It's case study Wednesday, and have I got a good one for you. It's the unlikely tale of Orabrush, the first product to go from no sales online (or offline) to nationwide retail distribution using YouTube as its sole marketing medium.
Our story begins with Dr. Bob Wagstaff, the inventor of the Orabrush, a tongue scraper, or a modified toothbrush with a wider head. While it may be effective in scraping bacteria and other gunk off your tongue to cure bad breath, Dr. Wagstaff had difficulty selling it by conventional methods for eight years. At one point he even spent $40,000 on a TV infomercial to sell about 100 units.¹
Desperate, the good doctor connected with a group of MBA students to come up with a new marketing approach. One such student, Jeffrey Harmon, suggested the Orabrush be marketed on the web. Wagstaff was dubious, but agreed to pay Harmon $500 to produce an online video to test his theory.
Over a hundred YouTube videos later, Harmon heads up the marketing team that has helped Orabrush sell 2.1 million units and land national retail distribution at Walmart.¹
It all started when a Walmart store manager saw one of the Orabrush videos on YouTube, bought one, liked it, and wanted to carry it in his store. In time other visiting Walmart managers saw the Orabrush in-store display and were so impressed that they wanted it in their stores as well. Within a few weeks, Dr. Bob had about 20 stores throughout Utah carrying Orabrush.
Orabrush was on its way.
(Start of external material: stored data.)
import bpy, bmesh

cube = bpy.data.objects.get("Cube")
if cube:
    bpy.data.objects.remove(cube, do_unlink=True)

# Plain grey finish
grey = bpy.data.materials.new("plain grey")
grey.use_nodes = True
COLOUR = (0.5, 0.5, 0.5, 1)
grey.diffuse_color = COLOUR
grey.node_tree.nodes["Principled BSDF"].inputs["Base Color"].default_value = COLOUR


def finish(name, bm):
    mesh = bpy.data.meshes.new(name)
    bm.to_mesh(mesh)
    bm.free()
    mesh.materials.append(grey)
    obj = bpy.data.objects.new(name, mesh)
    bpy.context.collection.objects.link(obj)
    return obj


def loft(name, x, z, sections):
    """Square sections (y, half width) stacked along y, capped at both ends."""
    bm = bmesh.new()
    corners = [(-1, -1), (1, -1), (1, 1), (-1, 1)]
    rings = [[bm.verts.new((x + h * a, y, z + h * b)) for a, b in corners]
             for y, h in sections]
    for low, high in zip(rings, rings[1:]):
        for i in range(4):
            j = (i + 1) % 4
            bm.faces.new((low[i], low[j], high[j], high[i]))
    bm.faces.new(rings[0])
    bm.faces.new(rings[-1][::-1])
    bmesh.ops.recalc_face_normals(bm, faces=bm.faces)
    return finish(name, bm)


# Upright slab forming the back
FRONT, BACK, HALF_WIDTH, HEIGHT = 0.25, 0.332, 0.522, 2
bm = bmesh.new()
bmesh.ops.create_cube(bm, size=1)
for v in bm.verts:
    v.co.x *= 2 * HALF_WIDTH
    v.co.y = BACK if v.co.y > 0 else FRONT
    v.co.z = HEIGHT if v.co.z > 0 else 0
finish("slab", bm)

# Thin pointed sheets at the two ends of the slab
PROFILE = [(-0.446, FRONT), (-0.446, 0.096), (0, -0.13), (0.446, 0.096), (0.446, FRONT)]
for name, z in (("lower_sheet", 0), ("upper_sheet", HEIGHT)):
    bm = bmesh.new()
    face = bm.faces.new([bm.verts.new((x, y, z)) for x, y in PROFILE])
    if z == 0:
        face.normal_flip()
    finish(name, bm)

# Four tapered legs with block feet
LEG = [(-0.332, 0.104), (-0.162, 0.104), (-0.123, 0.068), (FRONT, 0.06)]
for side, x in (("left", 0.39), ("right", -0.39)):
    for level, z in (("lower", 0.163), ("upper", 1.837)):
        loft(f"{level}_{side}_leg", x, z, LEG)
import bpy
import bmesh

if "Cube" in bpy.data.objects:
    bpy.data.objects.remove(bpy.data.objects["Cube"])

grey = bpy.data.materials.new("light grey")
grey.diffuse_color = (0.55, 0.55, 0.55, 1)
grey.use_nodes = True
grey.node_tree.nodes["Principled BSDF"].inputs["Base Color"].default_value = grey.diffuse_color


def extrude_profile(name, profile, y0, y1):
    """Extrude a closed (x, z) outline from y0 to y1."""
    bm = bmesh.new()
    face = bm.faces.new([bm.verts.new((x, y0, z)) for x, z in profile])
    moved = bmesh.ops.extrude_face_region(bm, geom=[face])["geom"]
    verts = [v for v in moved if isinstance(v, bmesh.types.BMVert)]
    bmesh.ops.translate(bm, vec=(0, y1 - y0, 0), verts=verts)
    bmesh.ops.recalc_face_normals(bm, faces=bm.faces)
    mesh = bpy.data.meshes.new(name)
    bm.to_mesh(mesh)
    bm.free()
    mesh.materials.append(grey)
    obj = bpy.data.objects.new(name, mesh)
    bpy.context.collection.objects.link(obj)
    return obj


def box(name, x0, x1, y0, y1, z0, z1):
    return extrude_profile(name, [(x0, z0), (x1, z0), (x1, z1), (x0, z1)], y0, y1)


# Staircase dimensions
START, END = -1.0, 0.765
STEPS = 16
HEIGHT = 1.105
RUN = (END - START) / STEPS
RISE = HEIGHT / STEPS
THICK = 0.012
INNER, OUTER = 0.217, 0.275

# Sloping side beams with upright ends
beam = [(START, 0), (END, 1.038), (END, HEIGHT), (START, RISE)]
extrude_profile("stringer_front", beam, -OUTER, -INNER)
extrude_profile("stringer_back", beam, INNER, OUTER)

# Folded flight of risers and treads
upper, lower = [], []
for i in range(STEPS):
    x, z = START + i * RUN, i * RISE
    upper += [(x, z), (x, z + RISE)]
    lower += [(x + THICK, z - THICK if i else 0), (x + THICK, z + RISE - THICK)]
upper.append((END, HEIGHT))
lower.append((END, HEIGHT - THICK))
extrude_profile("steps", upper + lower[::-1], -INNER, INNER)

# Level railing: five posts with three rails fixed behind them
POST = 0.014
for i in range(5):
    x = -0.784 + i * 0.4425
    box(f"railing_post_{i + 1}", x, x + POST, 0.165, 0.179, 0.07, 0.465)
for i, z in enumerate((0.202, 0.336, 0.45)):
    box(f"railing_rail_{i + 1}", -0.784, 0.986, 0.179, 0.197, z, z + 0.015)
The group then decided to craft a video specifically designed for the top brass at Walmart headquarters in Bentonville, AK.
-Their YouTube Videos,
-Sales numbers for the test market in Utah,
-Videos of user reviews,
-Media coverage from companies like Fox Business, NY Times, Inc Magazine, and the Wall Street Journal.
Knowing they likely needed to do more, Harmon decided to run a geo-local Facebook ad targeting all Walmart employees near corporate headquarters.
The ad poked fun at employees' halitosis: "Walmart employees have bad breath...Walmart needs to carry Orabrush!"
The ad cost $28.
Orabrush had gotten calls from smaller retailers who wanted to meet in person, set up a number of phone calls, receive literature on the product, yada yada.
Walmart took a decidedly different approach. The retail giant eventually sent an email asking whether Orabrush could support 735,000 units.
And the rest, as they say, is history.
Orabrush is a prime example of a rags-to-riches success story for the digital age. Starting out of a garage in 2009, the plucky start-up used YouTube as its sole marketing medium, and by 2011 they were in every Walmart store in the US.
How did they do it? Orabrush's Austin Craig credits Walmart for giving its local managers the freedom to pick up local products and run with them. To this I would add the flexibility of Walmart's executive team for its receptiveness to a new digital marketing technology, in this case social video.
Whatever the case, the success of Orabrush highlights three ways you can use social media to revamp your marketing practices:
- Leverage the Exponential Reach of Social Media. Using YouTube's social video platform, Orabrush was able to creatively promote its novel tongue cleaner to a broad audience of potential customers. This online direct marketing approach facilitated a quick, intermediary-free sales experience between producer and consumer. It also offered an ideal context for Orabrush to collect and curate user-generated content in the form of customer video testimonials, i.e. more promotional content.
- Use Social to Go Local- Orabrush's YouTube marketing attracted a big prospect, in this case a local Walmart store manager. This is a perfect example of a brand using the global nature of social media to foster a local business relationship.
- Incorporate Geo-Local Ad Targeting - Unlike GM, Orabrush's Facebook ad spend paid off in spades. Why? Because the company thought outside the box and designed a campaign with a specific end in mind, to reach Walmart employees. Social media advertising can be very effective when it is used properly, i.e. create a buzz, increase dynamic engagement with a target audience or to build a brand following. As Orabrush showed, Facebook's copious user data is best suited for a precision rifle rather than a shotgun.
On a final note, Orabrush got one thing right that most start-ups get wrong: they kept it simple. With limited resources, they chose a marketing tactic and stuck with it. Their plan didn't have too many moving parts or elaborate phases: create some videos, attract attention, sell Orabrushes, and find a way to get national distribution.
Granted, I'm making it sound easier than it doubtless was (things always sound easier with the benefit of success and hindsight). However, the Orabrush experience illustrates how brands can use social media specifically, and technology broadly, to redefine and disrupt long-held business practices.
This point was not lost on Walmart. When considering a multi-million dollar deal, their entire interaction with Orabrush consisted of a series of email exchanges.
In today's fast-paced, uber-competitive, information-soaked business environment, technological efficiency and operational simplicity not only provide an edge to your business, but are often the difference between success and failure.
Just ask Orabrush.
Video courtsey of Orabrush's YouTube channel